Get the Kids Down Early

We’re tempted to let our girls stay up late, especially on the weekends, but we’re always so busy that they’re exhausted by bedtime anyway. My friend Abi finds that the best date nights actually start with her daughter’s dinner: she feeds her a half hour early, then gets her to bed a little early, too, to squeeze out time for their date.

Ditch the Phone

There’s nothing intimate about trying to talk to someone who’s scrolling. Agree to put your phone on “Do Not Disturb” and leave it in another room for the duration of your date, and resist the urge to reach for it when you’re trying to remember some arcane fact. It really can wait!

Put a Timer on Logistics

It’s scarily easy to spend hours just talking about grocery lists, laundry, and who’s driving the kids where this week. Those conversations are important, but try to limit them on date night! My friend, Julie, whose kids are now grown, says she would always set aside the first 30 minutes of any date during their peak parenting years for “calendaring” — but then they would force each other to stop talking logistics and actually have a conversation about something deeper.

Add Something Special

For Abi, it’s about picking up takeout from a really good restaurant, instead of the fallback it’s-Friday-and-I-don’t-want-to-cook spot. My sister and her husband like to cook, so making the meal becomes part of the evening, but they supplement it with new cocktails through a Shaker & Spoon subscription box. I’m personally a fan of settling a table with candles and our wedding china, just to make the evening feel more intentional. (Sometimes I even wear something cute.)
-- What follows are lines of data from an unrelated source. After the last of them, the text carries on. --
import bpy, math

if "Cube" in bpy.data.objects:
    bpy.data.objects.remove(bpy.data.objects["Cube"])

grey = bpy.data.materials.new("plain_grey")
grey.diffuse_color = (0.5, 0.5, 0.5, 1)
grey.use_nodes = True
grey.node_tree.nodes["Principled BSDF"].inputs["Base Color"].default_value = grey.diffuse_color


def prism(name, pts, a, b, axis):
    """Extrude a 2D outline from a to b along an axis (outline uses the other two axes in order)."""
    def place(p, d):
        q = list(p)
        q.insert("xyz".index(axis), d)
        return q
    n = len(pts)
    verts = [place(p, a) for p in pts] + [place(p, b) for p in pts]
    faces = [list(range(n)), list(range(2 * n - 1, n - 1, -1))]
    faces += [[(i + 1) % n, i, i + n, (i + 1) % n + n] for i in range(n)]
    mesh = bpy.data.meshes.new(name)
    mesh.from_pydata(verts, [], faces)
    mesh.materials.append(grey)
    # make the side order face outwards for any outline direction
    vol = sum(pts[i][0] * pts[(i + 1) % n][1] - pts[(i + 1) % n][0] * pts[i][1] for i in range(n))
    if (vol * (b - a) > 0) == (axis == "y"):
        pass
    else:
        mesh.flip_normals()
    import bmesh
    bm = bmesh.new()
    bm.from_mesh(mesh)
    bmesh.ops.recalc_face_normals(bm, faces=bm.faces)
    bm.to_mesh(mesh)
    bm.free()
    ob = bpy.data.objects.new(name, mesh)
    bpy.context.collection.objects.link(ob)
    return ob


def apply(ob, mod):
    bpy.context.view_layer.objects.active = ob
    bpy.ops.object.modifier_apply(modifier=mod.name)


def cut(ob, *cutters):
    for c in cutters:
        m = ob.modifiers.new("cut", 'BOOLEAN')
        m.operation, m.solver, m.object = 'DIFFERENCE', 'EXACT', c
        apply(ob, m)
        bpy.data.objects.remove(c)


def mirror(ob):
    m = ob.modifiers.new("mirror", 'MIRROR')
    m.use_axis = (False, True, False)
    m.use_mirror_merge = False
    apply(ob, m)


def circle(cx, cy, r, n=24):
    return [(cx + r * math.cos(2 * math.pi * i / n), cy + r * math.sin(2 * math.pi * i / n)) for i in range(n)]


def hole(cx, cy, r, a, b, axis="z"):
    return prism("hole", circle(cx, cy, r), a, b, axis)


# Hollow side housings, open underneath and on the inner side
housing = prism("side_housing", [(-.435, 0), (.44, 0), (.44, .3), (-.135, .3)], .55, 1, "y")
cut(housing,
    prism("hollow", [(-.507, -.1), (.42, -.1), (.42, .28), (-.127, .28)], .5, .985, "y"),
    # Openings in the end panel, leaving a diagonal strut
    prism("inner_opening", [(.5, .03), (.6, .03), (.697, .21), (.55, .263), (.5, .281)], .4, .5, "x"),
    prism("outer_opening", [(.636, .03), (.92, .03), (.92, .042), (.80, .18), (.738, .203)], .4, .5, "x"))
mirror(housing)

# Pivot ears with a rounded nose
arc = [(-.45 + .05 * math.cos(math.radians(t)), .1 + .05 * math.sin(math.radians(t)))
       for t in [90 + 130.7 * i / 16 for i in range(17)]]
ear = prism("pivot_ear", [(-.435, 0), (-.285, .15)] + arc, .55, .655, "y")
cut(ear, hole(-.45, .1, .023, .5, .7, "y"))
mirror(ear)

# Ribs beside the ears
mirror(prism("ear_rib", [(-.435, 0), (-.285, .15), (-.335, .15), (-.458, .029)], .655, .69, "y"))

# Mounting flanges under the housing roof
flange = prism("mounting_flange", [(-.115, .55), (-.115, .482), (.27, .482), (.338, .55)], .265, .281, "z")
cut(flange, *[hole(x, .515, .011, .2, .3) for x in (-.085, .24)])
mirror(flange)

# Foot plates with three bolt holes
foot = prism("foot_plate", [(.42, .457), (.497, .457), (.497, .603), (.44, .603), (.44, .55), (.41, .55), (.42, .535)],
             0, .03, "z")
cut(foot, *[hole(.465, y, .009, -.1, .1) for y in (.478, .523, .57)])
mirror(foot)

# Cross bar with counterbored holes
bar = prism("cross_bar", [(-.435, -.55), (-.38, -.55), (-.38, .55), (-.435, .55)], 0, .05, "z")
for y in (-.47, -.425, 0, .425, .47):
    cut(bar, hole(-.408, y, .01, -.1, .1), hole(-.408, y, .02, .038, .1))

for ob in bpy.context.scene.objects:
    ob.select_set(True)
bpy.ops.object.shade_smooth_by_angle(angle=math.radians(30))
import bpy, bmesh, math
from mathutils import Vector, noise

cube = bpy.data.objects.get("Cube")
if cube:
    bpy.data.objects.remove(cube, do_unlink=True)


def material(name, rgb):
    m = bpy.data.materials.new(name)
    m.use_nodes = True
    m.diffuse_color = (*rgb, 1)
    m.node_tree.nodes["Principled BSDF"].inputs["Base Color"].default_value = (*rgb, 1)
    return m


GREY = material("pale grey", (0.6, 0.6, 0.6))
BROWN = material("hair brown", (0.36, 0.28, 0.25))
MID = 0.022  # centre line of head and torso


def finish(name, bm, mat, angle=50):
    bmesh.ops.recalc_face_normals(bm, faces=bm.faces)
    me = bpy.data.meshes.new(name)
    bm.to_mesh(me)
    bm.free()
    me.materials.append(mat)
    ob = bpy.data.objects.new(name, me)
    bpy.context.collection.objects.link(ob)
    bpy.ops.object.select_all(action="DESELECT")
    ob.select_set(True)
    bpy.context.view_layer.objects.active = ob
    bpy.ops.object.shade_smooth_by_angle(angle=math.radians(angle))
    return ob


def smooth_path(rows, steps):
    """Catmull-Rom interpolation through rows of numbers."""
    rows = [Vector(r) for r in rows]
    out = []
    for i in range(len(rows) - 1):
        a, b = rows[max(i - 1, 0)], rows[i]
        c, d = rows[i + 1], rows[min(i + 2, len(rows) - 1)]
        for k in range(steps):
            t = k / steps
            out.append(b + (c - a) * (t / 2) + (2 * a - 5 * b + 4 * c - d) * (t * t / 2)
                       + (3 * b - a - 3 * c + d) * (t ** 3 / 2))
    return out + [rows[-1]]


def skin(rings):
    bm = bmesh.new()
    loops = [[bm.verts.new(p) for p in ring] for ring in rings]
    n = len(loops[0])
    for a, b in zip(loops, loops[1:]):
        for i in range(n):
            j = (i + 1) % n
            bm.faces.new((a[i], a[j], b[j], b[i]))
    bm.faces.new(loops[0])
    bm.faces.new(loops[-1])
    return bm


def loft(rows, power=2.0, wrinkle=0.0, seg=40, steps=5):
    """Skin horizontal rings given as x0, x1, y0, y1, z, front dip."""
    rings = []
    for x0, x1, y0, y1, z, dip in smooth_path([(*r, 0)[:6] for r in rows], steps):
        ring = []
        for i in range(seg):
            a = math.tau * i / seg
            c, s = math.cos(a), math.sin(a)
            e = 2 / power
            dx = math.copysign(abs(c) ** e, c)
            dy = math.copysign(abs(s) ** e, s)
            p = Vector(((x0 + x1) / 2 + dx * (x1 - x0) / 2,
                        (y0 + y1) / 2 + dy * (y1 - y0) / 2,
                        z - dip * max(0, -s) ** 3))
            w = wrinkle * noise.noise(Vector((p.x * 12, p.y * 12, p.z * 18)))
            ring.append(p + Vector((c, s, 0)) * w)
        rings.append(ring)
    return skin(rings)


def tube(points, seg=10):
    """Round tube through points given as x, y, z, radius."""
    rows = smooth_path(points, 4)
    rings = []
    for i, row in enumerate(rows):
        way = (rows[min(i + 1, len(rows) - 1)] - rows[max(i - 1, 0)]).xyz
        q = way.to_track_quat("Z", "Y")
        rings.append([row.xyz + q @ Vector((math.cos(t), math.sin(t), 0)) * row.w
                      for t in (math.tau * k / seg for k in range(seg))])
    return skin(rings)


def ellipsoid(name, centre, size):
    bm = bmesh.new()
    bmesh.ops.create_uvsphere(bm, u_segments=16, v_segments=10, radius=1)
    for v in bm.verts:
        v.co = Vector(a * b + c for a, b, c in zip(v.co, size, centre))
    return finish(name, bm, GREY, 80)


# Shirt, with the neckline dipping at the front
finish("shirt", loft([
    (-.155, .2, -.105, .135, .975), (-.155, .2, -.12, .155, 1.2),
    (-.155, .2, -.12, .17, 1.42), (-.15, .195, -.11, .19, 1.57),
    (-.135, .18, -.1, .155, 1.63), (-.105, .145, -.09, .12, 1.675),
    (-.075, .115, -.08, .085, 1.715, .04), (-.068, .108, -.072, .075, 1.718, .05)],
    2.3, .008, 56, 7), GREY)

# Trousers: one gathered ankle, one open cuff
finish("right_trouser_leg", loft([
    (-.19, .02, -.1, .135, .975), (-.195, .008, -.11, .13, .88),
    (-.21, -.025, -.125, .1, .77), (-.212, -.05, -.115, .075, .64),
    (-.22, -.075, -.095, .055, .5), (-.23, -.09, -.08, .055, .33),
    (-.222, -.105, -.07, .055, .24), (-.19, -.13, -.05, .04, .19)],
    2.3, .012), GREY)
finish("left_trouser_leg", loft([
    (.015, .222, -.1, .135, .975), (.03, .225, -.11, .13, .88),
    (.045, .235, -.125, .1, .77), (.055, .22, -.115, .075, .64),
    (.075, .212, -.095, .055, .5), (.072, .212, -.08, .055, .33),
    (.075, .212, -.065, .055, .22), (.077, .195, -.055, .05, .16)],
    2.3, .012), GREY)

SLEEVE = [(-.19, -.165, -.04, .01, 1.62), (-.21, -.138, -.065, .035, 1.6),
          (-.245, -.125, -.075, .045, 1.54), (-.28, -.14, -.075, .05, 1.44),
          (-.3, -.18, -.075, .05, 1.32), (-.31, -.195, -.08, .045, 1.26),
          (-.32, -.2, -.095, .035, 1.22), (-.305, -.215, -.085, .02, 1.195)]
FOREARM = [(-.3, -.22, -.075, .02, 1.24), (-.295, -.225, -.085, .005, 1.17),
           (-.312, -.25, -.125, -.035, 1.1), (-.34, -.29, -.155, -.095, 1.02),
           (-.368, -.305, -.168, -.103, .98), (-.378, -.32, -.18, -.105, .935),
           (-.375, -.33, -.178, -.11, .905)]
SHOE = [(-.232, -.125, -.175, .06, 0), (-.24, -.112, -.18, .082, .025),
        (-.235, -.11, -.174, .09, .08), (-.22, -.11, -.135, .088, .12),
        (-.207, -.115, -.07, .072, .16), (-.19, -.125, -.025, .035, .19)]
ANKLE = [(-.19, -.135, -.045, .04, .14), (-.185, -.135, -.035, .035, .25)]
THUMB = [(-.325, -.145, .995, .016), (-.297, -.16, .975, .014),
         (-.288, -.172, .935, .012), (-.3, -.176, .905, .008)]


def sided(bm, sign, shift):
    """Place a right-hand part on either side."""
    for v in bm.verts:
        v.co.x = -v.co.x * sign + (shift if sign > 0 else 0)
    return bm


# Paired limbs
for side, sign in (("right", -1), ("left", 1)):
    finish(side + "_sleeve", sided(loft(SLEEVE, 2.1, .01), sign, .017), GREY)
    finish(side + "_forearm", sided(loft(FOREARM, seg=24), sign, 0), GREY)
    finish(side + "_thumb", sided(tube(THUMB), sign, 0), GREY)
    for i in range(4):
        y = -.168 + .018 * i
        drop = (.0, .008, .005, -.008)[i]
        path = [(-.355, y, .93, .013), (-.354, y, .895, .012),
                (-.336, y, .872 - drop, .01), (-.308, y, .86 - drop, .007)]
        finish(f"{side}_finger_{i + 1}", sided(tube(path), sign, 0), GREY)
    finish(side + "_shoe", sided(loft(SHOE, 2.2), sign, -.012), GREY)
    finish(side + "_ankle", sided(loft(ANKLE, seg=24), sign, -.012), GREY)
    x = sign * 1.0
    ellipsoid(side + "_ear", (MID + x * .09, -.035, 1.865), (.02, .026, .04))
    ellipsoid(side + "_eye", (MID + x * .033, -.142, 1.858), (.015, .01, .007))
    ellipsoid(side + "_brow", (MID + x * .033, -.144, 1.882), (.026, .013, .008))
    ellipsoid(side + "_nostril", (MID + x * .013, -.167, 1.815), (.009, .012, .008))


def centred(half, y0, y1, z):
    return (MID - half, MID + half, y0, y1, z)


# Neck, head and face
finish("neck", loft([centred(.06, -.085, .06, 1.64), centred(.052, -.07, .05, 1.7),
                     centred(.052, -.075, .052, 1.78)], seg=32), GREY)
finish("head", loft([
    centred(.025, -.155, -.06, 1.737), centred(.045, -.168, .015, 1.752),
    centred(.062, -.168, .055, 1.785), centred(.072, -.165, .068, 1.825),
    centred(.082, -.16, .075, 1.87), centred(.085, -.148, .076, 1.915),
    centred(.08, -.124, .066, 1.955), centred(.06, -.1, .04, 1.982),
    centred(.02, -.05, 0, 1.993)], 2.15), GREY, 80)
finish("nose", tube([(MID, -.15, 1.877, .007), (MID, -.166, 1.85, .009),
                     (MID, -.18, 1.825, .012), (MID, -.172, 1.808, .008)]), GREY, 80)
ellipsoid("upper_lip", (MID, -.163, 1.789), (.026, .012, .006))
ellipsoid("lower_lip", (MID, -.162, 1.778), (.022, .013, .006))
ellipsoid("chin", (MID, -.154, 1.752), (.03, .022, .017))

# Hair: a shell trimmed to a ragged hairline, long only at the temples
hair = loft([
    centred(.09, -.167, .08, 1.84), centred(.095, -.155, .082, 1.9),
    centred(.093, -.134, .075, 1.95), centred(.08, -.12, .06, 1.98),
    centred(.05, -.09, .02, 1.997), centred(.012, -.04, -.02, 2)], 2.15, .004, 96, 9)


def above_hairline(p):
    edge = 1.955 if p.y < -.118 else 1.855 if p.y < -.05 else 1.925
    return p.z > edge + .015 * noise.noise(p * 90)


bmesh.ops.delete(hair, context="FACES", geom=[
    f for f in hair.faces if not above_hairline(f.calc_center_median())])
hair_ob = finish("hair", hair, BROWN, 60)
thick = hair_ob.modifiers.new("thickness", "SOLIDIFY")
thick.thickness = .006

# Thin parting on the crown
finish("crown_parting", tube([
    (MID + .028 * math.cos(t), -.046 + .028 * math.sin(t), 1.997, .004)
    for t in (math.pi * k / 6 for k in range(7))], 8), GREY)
Add an Activity 

My friends Kelli and Eric have a sweet date-night tradition: “One person picks a record and we listen to the whole side. Then the other person does the same. The musical road we travel is calming and energizing at the same time. It reminds us of shows we’ve seen, trips we’ve taken, and milestones we’ve reached together. We almost always end up in a dance party together, just the two of us. And most of the time we stay up way too late. But, every time — every single time — we wake up with a smile.” 

If records aren’t your thing, figure out what is: Watching travel documentaries, or thrillers? Working with (or against) each other on a puzzle, cards, or old-school board game? Find something you both love and make it part of the evening.

Consider a Double Date

As we’ve all become comfortable with video meetings, my husband and I have had a few “nights in” with another couple on the other side of the computer screen. I love having one of these every once in a while because the other couple often asks questions that we don’t think about, whether it’s about work or what the kids are doing, and we get to share stories for a new audience, too. Nice to mix it up!

… and Repeat!

No matter what you do on your date night in, my biggest takeaway from my survey of friends is that we all feel like prioritizing this time is good for our relationships — and that we should do it more often. It’s so easy to just sit down and stare at our phones after the kids go to bed, but with just a little bit of effort, we can turn even an hour or two into meaningful time with our partners.